The Way Ahead
•Many non-profits like NAAM foundation, PANI foundation, Watershed Organisation Trust are making strides in creating water table rejuvenation systems. Many volunteered efforts to create contour trenches, diversions, rock dams, check dams and more in order to slow down and divert water flow help the groundwaters to rise. Paani Foundation also a took a step ahead to televise a water cup in Maharashtra.
•Government’s efforts have begun via Jalshakti Minister in their capacity. Although prolonged intervals in their activity has delayed the conservation efforts. In May 2022, a series of lakes called as the first ‘Amrit Sarovar’ in India will be inaugurated in UP.
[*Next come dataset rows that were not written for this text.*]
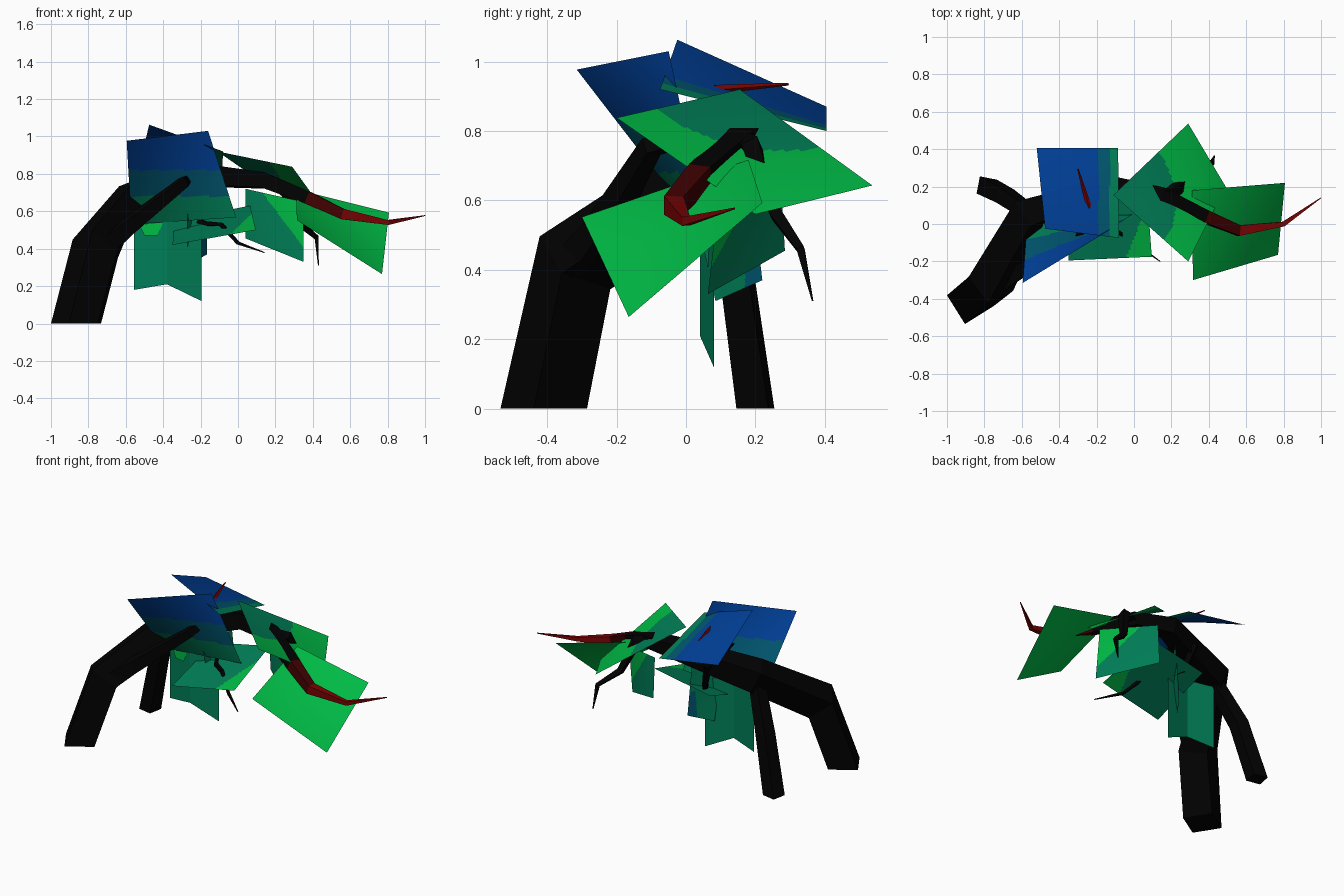
import bpy, bmesh, math
from mathutils import Vector

cube = bpy.data.objects.get("Cube")
if cube:
    bpy.data.objects.remove(cube, do_unlink=True)


def material(name, rgb):
    m = bpy.data.materials.new(name)
    m.use_nodes = True
    col = (*rgb, 1)
    m.diffuse_color = col
    bsdf = m.node_tree.nodes["Principled BSDF"]
    bsdf.inputs["Base Color"].default_value = col
    bsdf.inputs["Roughness"].default_value = 1
    return m


BARK = [material("black bark", (.0005, .0005, .0005)),
        material("dark red bark", (.05, 0, 0)),
        material("red bark", (.2, .001, .001))]
LEAF = [material("leaf blue", (0, .05, .31)),
        material("leaf blue teal", (0, .092, .16)),
        material("leaf teal", (0, .21, .095)),
        material("leaf green", (0, .49, .06))]
BLUE, BLUE_TEAL, TEAL, GREEN = range(4)


def finish(name, bm, mats):
    me = bpy.data.meshes.new(name)
    bm.to_mesh(me)
    bm.free()
    for m in mats:
        me.materials.append(m)
    ob = bpy.data.objects.new(name, me)
    bpy.context.collection.objects.link(ob)
    return ob


def branch(name, path, colours=None, grounded=False, turn=0, sides=4):
    """Tapered square limb through (x, y, z, radius) points; colours are per segment."""
    pts = [Vector(p[:3]) for p in path]
    n = len(pts)
    colours = colours or [0] * (n - 1)
    bm = bmesh.new()
    rings, axis, last = [], None, None
    for i, p in enumerate(pts):
        a, b = pts[max(i - 1, 0)], pts[min(i + 1, n - 1)]
        t = (b - a).normalized()
        if i == 0 and grounded:
            t = Vector((0, 0, 1))
        if axis is None:
            axis = Vector((math.cos(math.radians(turn)), math.sin(math.radians(turn)), 0))
            axis = (axis - t * axis.dot(t)).normalized()
        else:
            axis = last.rotation_difference(t) @ axis
        last, side = t, t.cross(axis)
        ring = []
        for k in range(sides):
            w = math.tau * k / sides
            ring.append(bm.verts.new(p + (axis * math.cos(w) + side * math.sin(w)) * path[i][3]))
        rings.append(ring)
    for i in range(n - 1):
        for k in range(sides):
            j = (k + 1) % sides
            f = bm.faces.new((rings[i][k], rings[i][j], rings[i + 1][j], rings[i + 1][k]))
            f.material_index = colours[i]
    bm.faces.new(rings[0][::-1])
    bm.faces.new(rings[-1]).material_index = colours[-1]
    return finish(name, bm, BARK)


def leaf(name, corners, rule, n=40):
    """Thin four-cornered sheet, coloured in bands by a rule on position."""
    a, b, c, d = map(Vector, corners)
    bm = bmesh.new()
    grid = [[bm.verts.new(a.lerp(b, i / n).lerp(d.lerp(c, i / n), j / n))
             for i in range(n + 1)] for j in range(n + 1)]
    for j in range(n):
        for i in range(n):
            f = bm.faces.new((grid[j][i], grid[j][i + 1], grid[j + 1][i + 1], grid[j + 1][i]))
            f.material_index = rule(f.calc_center_median())
    return finish(name, bm, LEAF)


# Limbs
branch("main_trunk", [(-.875, -.41, 0, .128), (-.765, -.32, .42, .128), (-.56, .06, .68, .11),
                      (-.1, .2, .785, .075), (.14, .155, .765, .058), (.38, .04, .67, .047),
                      (.56, -.035, .585, .04), (.8, 0, .54, .018), (1, .14, .577, .003)],
       [0, 0, 0, 0, 0, 1, 2, 2], grounded=True, turn=167)
branch("back_prop", [(-.787, .2, 0, .066), (-.69, .15, .36, .06), (-.56, .06, .66, .05)],
       grounded=True, turn=124)
branch("front_branch", [(-.74, -.32, .4, .075), (-.6, -.245, .51, .056), (-.29, -.1, .755, .036),
                        (-.26, .06, .79, .022), (-.24, .09, .92, .015), (-.3, .295, .935, .004)],
       [0, 0, 0, 0, 2])
branch("hanging_branch", [(.13, .15, .765, .04), (.235, .19, .755, .036), (.26, .215, .67, .03),
                          (.3, .26, .56, .024), (.42, .33, .46, .016), (.43, .365, .31, .003)])
branch("inner_twig", [(-.3, .2, .74, .03), (-.25, .16, .56, .02), (-.17, .01, .535, .016),
                      (-.09, -.04, .53, .014), (0, -.1, .43, .011), (.14, -.2, .38, .003)])

# Upper leaves
leaf("end_leaf", [(.31, .18, .717), (.807, .22, .593), (.77, -.165, .264), (.315, -.3, .552)],
     lambda p: GREEN)
joint = Vector((-.11, .155, .92))
leaf("middle_leaf", [joint, (.29, .537, .643), (.49, .2, .56), (.29, -.2, .838)],
     lambda p: TEAL if (p - joint).length < .37 else GREEN)
leaf("top_leaf", [(-.475, -.025, 1.063), (-.08, -.075, .92), (-.085, .405, .8), (-.52, .405, .87)],
     lambda p: BLUE if p.x < -.19 else BLUE_TEAL if p.x < -.13 else TEAL)
leaf("front_leaf", [(-.595, -.315, .977), (-.16, -.05, 1.03), (-.01, .05, .567), (-.57, .03, .53)],
     lambda p: BLUE if p.z > .82 else BLUE_TEAL if p.z > .68 else TEAL)

# Lower leaves
leaf("low_leaf", [(-.35, -.195, .42), (.095, -.175, .5), (.065, .24, .63), (-.34, .23, .55)],
     lambda p: GREEN if p.x > .03 + p.y * .4 else TEAL)
leaf("hanging_leaf_right_half", [(-.38, .04, .6), (-.195, .08, .58), (-.195, .08, .12), (-.38, .04, .21)],
     lambda p: TEAL)
leaf("hanging_leaf_left_half", [(-.555, .08, .6), (-.38, .04, .6), (-.38, .04, .21), (-.555, .08, .18)],
     lambda p: TEAL)
leaf("green_patch", [(-.53, .066, .53), (-.4, .037, .54), (-.43, .043, .47), (-.5, .059, .47)],
     lambda p: GREEN, n=1)
leaf("centre_leaf", [(.04, .27, .72), (.35, .1, .65), (.35, .063, .33), (.04, .285, .455)],
     lambda p: GREEN if p.x > .13 + (.7 - p.z) * .75 else TEAL)
leaf("inner_leaf", [(-.27, .01, .64), (-.17, .18, .7), (-.165, .22, .37), (-.27, .085, .31)],
     lambda p: BLUE_TEAL if p.y > .17 and p.z < .52 else TEAL)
•While the public and private sectors joining hands to solve water issues for social, economical and environmental impact is the foundation to a world where all have access to clean water as a basic human right, it is entrepreneurial energy which can provide truly disruptive solutions. We need committed entrepreneurs, with speed and scale as their DNA, to bring their capacity for ground-breaking innovation and problem-solving into water challenges. For example, organizations like FFEM (Foundation For Environmental Monitoring) have developed cutting edge technology to detect contaminants by using smartphones and have democratized water testing. The test is conducted in the field itself and has no need for samples to be carried to specialized labs in a big city. This helps communities to monitor their drinking clean water, via a simple test, at a fraction of the cost. All in all, 2022 has been the harshest summer India has faced in a long time and there is no relief on the cards. Meanwhile, experts believe the only realistic way forward is to switch to renewables and practice a sustainable lifestyle.
•Sustainable use of water resources and regular maintenance & supply and Demand side management. Water conservation & water harvesting projects (including prevention of water pollution) & expanding sources of usable water (through wastewater reuse or desalination).
•Water scarcity can be managed if correctly identified, many of its causes can be predicted, avoided or mitigated. Effective infrastructure management in cities is vital to preserve water.